OK, I’ve NOT got this…
I actually threw the aeroplane (me, not him). I shouted. I talked waaaaay too much, explaining that he can’t and shouldn’t do this and that and the other. I got angry. I told him to stop being so nasty to his brother. I tried to fix and interfere and offer ways to help him. He ramped up and got more angry. He pleads for me to help him, saying “Mammy you’re meant to help me and show me kindness, I need your help!”. My 4 year old is reminding me of how I’d like to parent, even in the midst of his meltdown.
In my autopilot state, my natural reaction is to teach him that he can’t behave like that, but actually the messages I’m giving him are far from what I want…
- It’s not ok to cry or be upset
- I don’t want to hear you’re upset, I’m going to make it better
- You are “bad” for acting like this
- When you have a problem, deal with it on your own, I’m only here for you when you’re “good”
So it feels like a roller coaster. I know how I’d like to respond but its takes strength and consciousness and practice like any skill – I suppose doing the opposite of what comes naturally takes more effort.
It has got easier (I’ve had a good bit of practice this week!). The duration of his emotional outpouring has been shorter and our relationship has stayed in tact. I’ve offered more cuddles and boundaries have been stronger so he knows what I expect. I’ve breathed and paused before responding. He said ‘I love you Mammy’ after his tears this evening.
So, what worked for me:
– Acknowledging the feeling behind the behaviour – “You felt really upset that F took your aeroplane” – this way we’re giving a vocabulary to use in time (rather than hitting). Also, naming the emotion can help diffuse it because the child feels understood and accepted. I’ve found that when my children feel heard, they can release the feelings, let go and move on more quickly.
As Janet Lansbury wrote in her book “No Bad Kids” ….”when a child feels understood, he senses empathy behind our limits and corrections.

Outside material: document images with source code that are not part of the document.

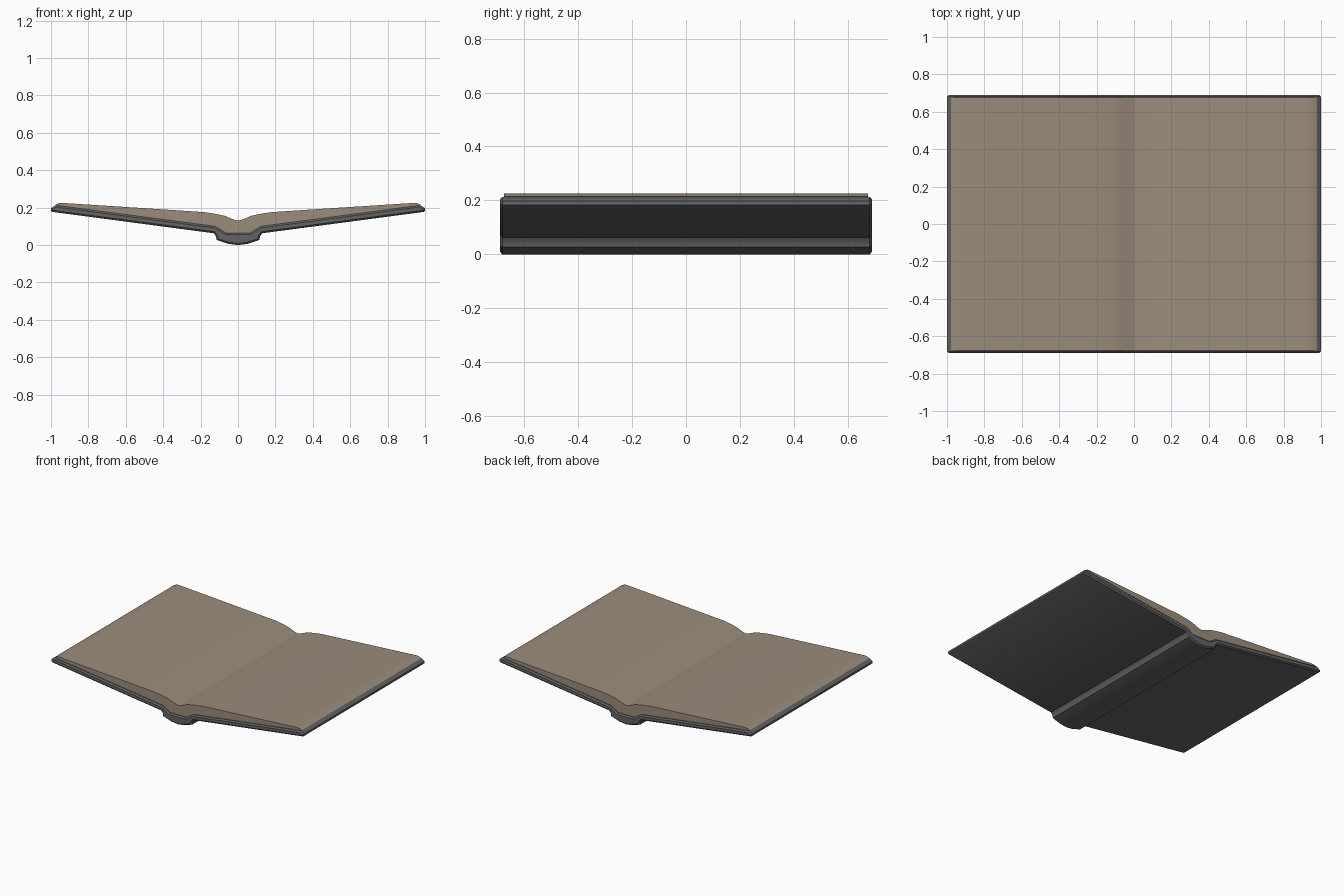
import bpy, bmesh, math

if "Cube" in bpy.data.objects:
    bpy.data.objects.remove(bpy.data.objects["Cube"])


def material(name, rgb):
    m = bpy.data.materials.new(name)
    m.diffuse_color = (*rgb, 1)
    m.use_nodes = True
    m.node_tree.nodes["Principled BSDF"].inputs["Base Color"].default_value = m.diffuse_color
    return m


cover_mat = material("charcoal_cover", (0.125, 0.125, 0.128))
page_mat = material("tan_paper", (0.33, 0.265, 0.2))


def slab(name, upper, lower, half_depth, mat, bevel):
    """Mirror right-half upper and lower lines across x=0 and extrude along y."""
    right = lower + upper[::-1]
    left = [(-x, z) for x, z in right[::-1] if x > 0]
    outline = right + left
    bm = bmesh.new()
    front = [bm.verts.new((x, -half_depth, z)) for x, z in outline]
    back = [bm.verts.new((x, half_depth, z)) for x, z in outline]
    bm.faces.new(front)
    bm.faces.new(back[::-1])
    n = len(outline)
    for i in range(n):
        j = (i + 1) % n
        bm.faces.new((front[i], back[i], back[j], front[j]))
    bmesh.ops.recalc_face_normals(bm, faces=bm.faces)
    # Round only the long rims at the front and back
    if bevel:
        rims = [e for e in bm.edges
                if abs(e.verts[0].co.y - e.verts[1].co.y) < 1e-6]
        bmesh.ops.bevel(bm, geom=rims, offset=bevel, segments=1,
                        affect='EDGES', clamp_overlap=True)
    bmesh.ops.triangulate(bm, faces=[f for f in bm.faces if len(f.verts) > 4])
    me = bpy.data.meshes.new(name)
    bm.to_mesh(me)
    bm.free()
    ob = bpy.data.objects.new(name, me)
    bpy.context.collection.objects.link(ob)
    me.materials.append(mat)
    bpy.context.view_layer.objects.active = ob
    ob.select_set(True)
    bpy.ops.object.shade_smooth_by_angle(angle=math.radians(32))
    ob.select_set(False)
    return ob


# Cover: two boards, hinge grooves and a rounded spine
slab("cover",
     upper=[(0, 0.065), (0.065, 0.065), (0.12, 0.1), (0.975, 0.213)],
     lower=[(0, 0.0), (0.05, 0.006), (0.115, 0.027), (0.117, 0.045),
            (0.13, 0.063), (0.992, 0.177), (1.0, 0.183), (1.0, 0.197)],
     half_depth=0.69, mat=cover_mat, bevel=0.009)

# Pages: two leaves curving down into the gutter
slab("pages",
     upper=[(0, 0.13), (0.03, 0.139), (0.07, 0.156), (0.12, 0.167),
            (0.18, 0.176), (0.3, 0.184), (0.92, 0.224), (0.955, 0.225)],
     lower=[(0, 0.06), (0.06, 0.06), (0.12, 0.096), (0.965, 0.208),
            (0.978, 0.215)],
     half_depth=0.675, mat=page_mat, bevel=0)
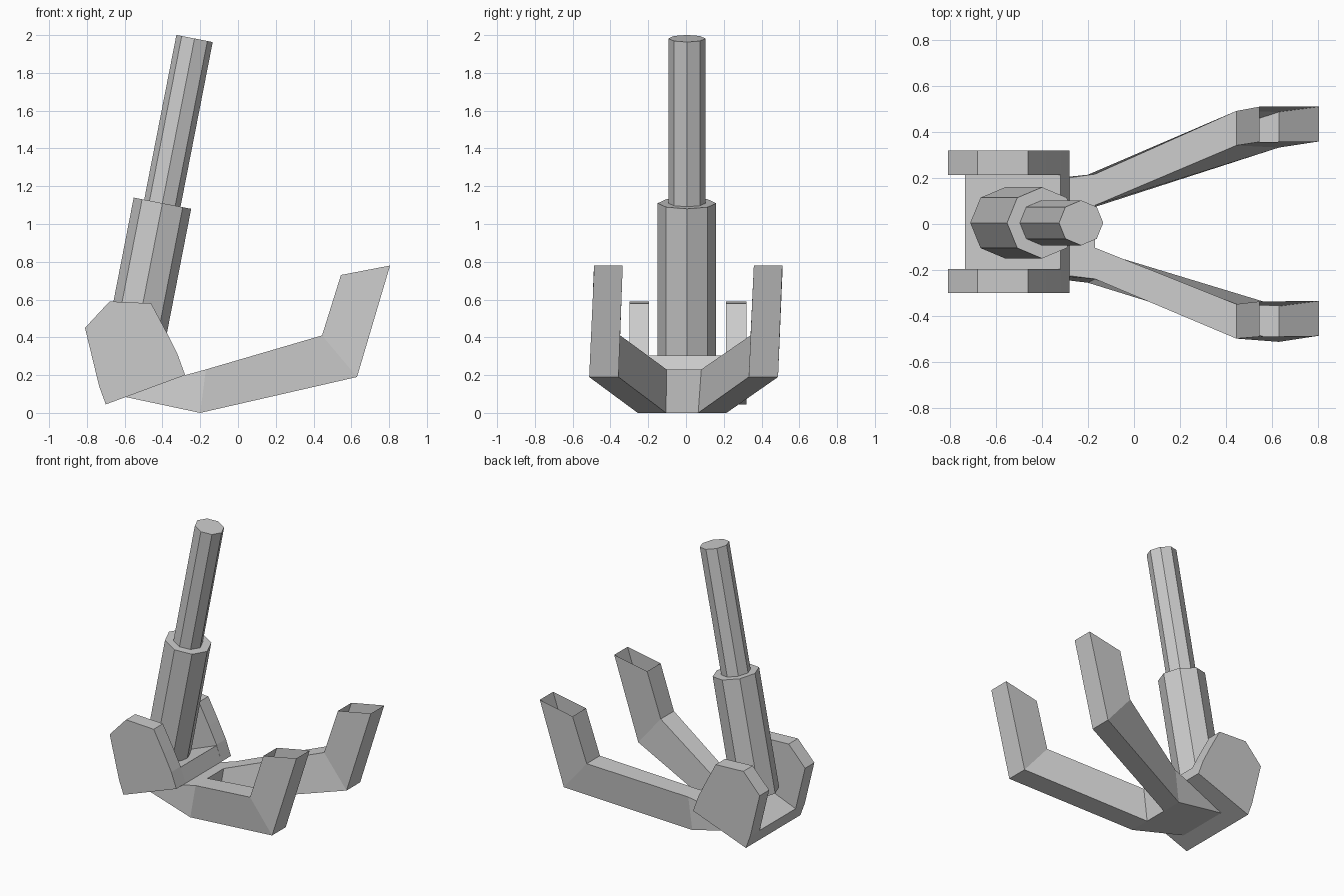
import bpy
from mathutils import Vector

if "Cube" in bpy.data.objects:
    bpy.data.objects.remove(bpy.data.objects["Cube"])


def make(name, verts, faces):
    me = bpy.data.meshes.new(name)
    me.from_pydata(verts, [], faces)
    me.update()
    ob = bpy.data.objects.new(name, me)
    bpy.context.collection.objects.link(ob)
    return ob


def plate(name, profile, y0, y1):
    # extrude an xz profile along y
    n = len(profile)
    verts = [(x, y, z) for y in (y0, y1) for x, z in profile]
    faces = [tuple(range(n)), tuple(range(2 * n - 1, n - 1, -1))]
    faces += [(i, i + n, (i + 1) % n + n, (i + 1) % n) for i in range(n)]
    return make(name, verts, faces)


def rod(name, a, b, radius):
    # octagonal rod between two points, one corner on the xz plane
    a, b = Vector(a), Vector(b)
    bpy.ops.mesh.primitive_cylinder_add(vertices=8, radius=radius, depth=(b - a).length)
    ob = bpy.context.object
    ob.name = name
    for v in ob.data.vertices:
        v.co.x, v.co.y = v.co.y, -v.co.x
    ob.location = (a + b) / 2
    ob.rotation_mode = 'QUATERNION'
    d = (b - a).normalized()
    ob.rotation_quaternion = Vector((0, 0, 1)).rotation_difference(d)
    return ob


# Tilted two-stage post
rod("post_lower", (-0.56, 0.005, 0.29), (-0.40, 0.005, 1.11), 0.155)
rod("post_upper", (-0.42, 0.005, 1.01), (-0.23, 0.005, 1.982), 0.098)

# Bracket: two cheeks and a floor
cheek = [(-0.81, 0.45), (-0.735, 0.14), (-0.70, 0.045), (-0.28, 0.20), (-0.32, 0.31),
         (-0.38, 0.43), (-0.46, 0.58), (-0.68, 0.59)]
plate("bracket_cheek_left", cheek, -0.30, -0.195)
plate("bracket_cheek_right", cheek, 0.213, 0.32)
floor = [(-0.735, 0.14), (-0.70, 0.045), (-0.28, 0.20), (-0.32, 0.305)]
plate("bracket_floor", floor, -0.195, 0.213)


def lean(p, s=1):
    # mirror and slight sideways lean of the fork
    x, y, z = p
    return (x, s * y + 0.042 * (z - 0.49), z)


# Fork arms: square tubes, open at the tip
rings = [
    [(-0.20, 0.235, 0.0), (-0.20, 0.085, 0.0), (-0.17, 0.092, 0.23), (-0.17, 0.228, 0.23)],
    [(0.63, 0.50, 0.19), (0.63, 0.345, 0.19), (0.445, 0.345, 0.41), (0.445, 0.495, 0.41)],
    [(0.805, 0.498, 0.78), (0.805, 0.347, 0.78), (0.545, 0.347, 0.73), (0.545, 0.50, 0.73)],
]
for side, s in (("left", -1), ("right", 1)):
    verts = [lean(p, s) for r in rings for p in r]
    faces = [(4 * k + i, 4 * k + (i + 1) % 4, 4 * k + 4 + (i + 1) % 4, 4 * k + 4 + i)
             for k in range(2) for i in range(4)]
    if s > 0:
        faces = [f[::-1] for f in faces]
    make("fork_arm_" + side, verts, faces)

# Fork root: wedge running under the bracket
half = [(-0.60, 0.19, 0.085), (-0.20, 0.235, 0.0), (-0.20, 0.085, 0.0),
        (-0.17, 0.092, 0.23), (-0.17, 0.228, 0.23), (-0.28, 0.213, 0.20)]
verts = [lean(p, 1) for p in half] + [lean(p, -1) for p in half]
faces = [(0, 1, 2, 8, 7, 6), (2, 3, 9, 8), (5, 11, 10, 9, 3, 4), (0, 6, 11, 5),
         (0, 5, 4, 1), (6, 7, 10, 11)]
make("fork_root", verts, faces)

He still resists, crys, complains, but he knows we are with him, always in his corner”.
-Setting clear boundaries – to keep him safe and secure in knowing what he can and can’t do “You can hit the cushion, I can’t let you hit me”.
– Staying close – this helps the child feel safe, these are big emotions for little people
– Keeping in mind that “he is having a hard time, not giving me a hard time”. And also this is a completely normal developmental process, he’s not turning into a monster.
– Remembering that disciplining in the tantrum will only fall on deaf ears. The rational, left hand part of the brain is not open for business. The emotional right hand brain is in charge.
As Siegel & Bryson state in their book “The Whole Brain Child”…”if a child is showing a …non-rational, emotional response, meet with your right brain of nurturing and listening to feelings…logic won’t work until we have responded to the child’s emotional needs”. Then, when connected and calm, we can discuss and problem solve what could be done differently next time.
– Saying sorry when I’ve not responded in a way I would have liked.
-Trusting that this process works. Keeping calm and connected can come with some very rewarding results. Like when your little boy apologises of his own accord…”I’m sorry Mammy for being unkind”. When we shout and punish we disconnect from them and so sever any way of the child making amends. They view themselves as bad and “you can’t make children behave better by making them feel worse” (Pam Leo).